If they are, carry on. If they are not, take a moment to reflect on what kinds of thoughts you would like to have at the start or end of your day. Write down on a piece of paper or post-it what you’d like them to be, and place them next to your bed. Every day, before you close your eyes to end the day (or get out of bed to start the day), review the piece of paper.

In doing so, you are bringing mindfulness to your thoughts and training your mind to take the thought paths you would most prefer!

 

NOTE: This is not intended to replace therapy.  Please contact Johanna at (585)406-3012 if you are interested in engaging in counseling for optimal wellness.

May’s Mindfulness Exercise

Mindfulness involves observing and accepting the things around and within us in the present moment, without judgment.  In therapy, Johanna may involve mindfulness skills to build awareness of various issues and to develop coping strategies to reach optimal wellness.   The exercise below is not individualized to your needs as it may be in therapy, but is rather intended as a general exercise that you may find useful.

May’s Mindfulness Exercise:

This month, we are going to engage in expanded breathing. Begin by sitting or standing comfortably, and bring your awareness to your breath. Inhale and notice the feeling of your lungs expanding; exhale and notice the feeling of release. Pay attention to the feeling of air passing through either your nose or your mouth.

After taking several breaths without moving, begin to expand your awareness of breathing by engaging in physical movement. You can start by stretching your fingers out as you inhale, and relaxing them as you exhale. Take several breaths to do repeat this, at your regular breathing rate. Next expand your inhale by lifting your arms, and on an exhale release them. Take several breaths to engage in this practice also. You can continue to engage in this expansion or stretch and release with different parts of the body. After doing so, come back to a still position and return your awareness just to your breath as you inhale and exhale.
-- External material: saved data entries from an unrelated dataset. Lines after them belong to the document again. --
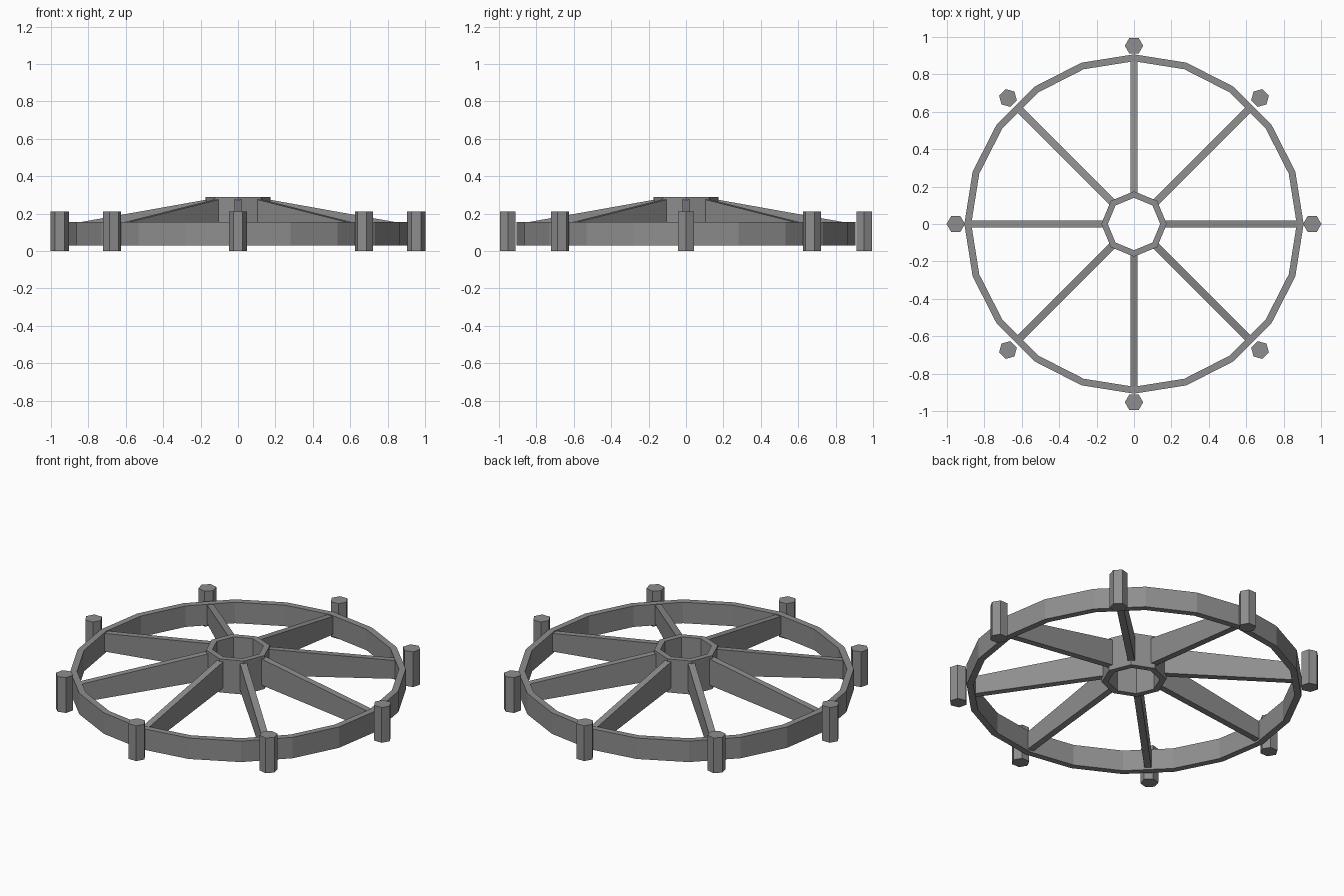
import bpy
import bmesh
from math import cos, sin, pi, radians

cube = bpy.data.objects.get("Cube")
if cube:
    bpy.data.objects.remove(cube)

GREY = (0.27, 0.27, 0.27, 1)
metal = bpy.data.materials.new("plain grey")
metal.use_nodes = True
metal.diffuse_color = GREY
metal.node_tree.nodes["Principled BSDF"].inputs["Base Color"].default_value = GREY


def finish(name, bm):
    bmesh.ops.recalc_face_normals(bm, faces=bm.faces)
    mesh = bpy.data.meshes.new(name)
    bm.to_mesh(mesh)
    bm.free()
    mesh.materials.append(metal)
    obj = bpy.data.objects.new(name, mesh)
    bpy.context.collection.objects.link(obj)
    return obj


def ring(name, sides, outer, inner, low, high):
    """Faceted tube, spun from a rectangular section."""
    bm = bmesh.new()
    section = [(outer, low), (outer, high), (inner, high), (inner, low)]
    loops = []
    for i in range(sides):
        a = 2 * pi * i / sides
        loops.append([bm.verts.new((r * cos(a), r * sin(a), z)) for r, z in section])
    for i in range(sides):
        a, b = loops[i], loops[(i + 1) % sides]
        for j in range(4):
            k = (j + 1) % 4
            bm.faces.new((a[j], b[j], b[k], a[k]))
    return finish(name, bm)


def spoke(name, angle, width):
    """Tapering blade sloping down from hub to rim."""
    bm = bmesh.new()
    profile = [(0.155, 0.12), (0.885, 0.04), (0.885, 0.147), (0.155, 0.277)]
    sides = [[bm.verts.new((r, y, z)) for r, z in profile]
             for y in (-width / 2, width / 2)]
    bm.faces.new(sides[0])
    bm.faces.new(sides[1])
    for j in range(4):
        k = (j + 1) % 4
        bm.faces.new((sides[0][j], sides[0][k], sides[1][k], sides[1][j]))
    finish(name, bm).rotation_euler.z = angle


def pin(name, angle, twist):
    """Upright hexagonal handle outside the rim."""
    bm = bmesh.new()
    bmesh.ops.create_cone(bm, cap_ends=True, segments=6,
                          radius1=0.049, radius2=0.049, depth=0.21)
    # put a corner on the x axis before twisting
    corner = max(bm.verts, key=lambda v: v.co.x)
    shift = 0 if abs(corner.co.y) < 0.001 else radians(30)
    obj = finish(name, bm)
    obj.rotation_euler.z = twist + shift
    obj.location = (0.953 * cos(angle), 0.953 * sin(angle), 0.105)


# Rim and hub
ring("outer_rim", 20, 0.907, 0.87, 0.03, 0.155)
ring("hub", 8, 0.175, 0.14, 0.09, 0.29)

# Spokes and handles
for n in range(8):
    a = n * pi / 4
    spoke(f"spoke_{n + 1}", a, 0.038)
    diagonal_twist = radians(15) if n in (1, 5) else radians(-15)
    pin(f"handle_pin_{n + 1}", a, diagonal_twist if n % 2 else 0)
What do you notice about your physical self as you engage in this practice? What do you notice about your breathing?

NOTE: This is not intended to replace therapy.  Please contact Johanna at (585)406-3012 if you are interested in engaging in counseling for optimal wellness.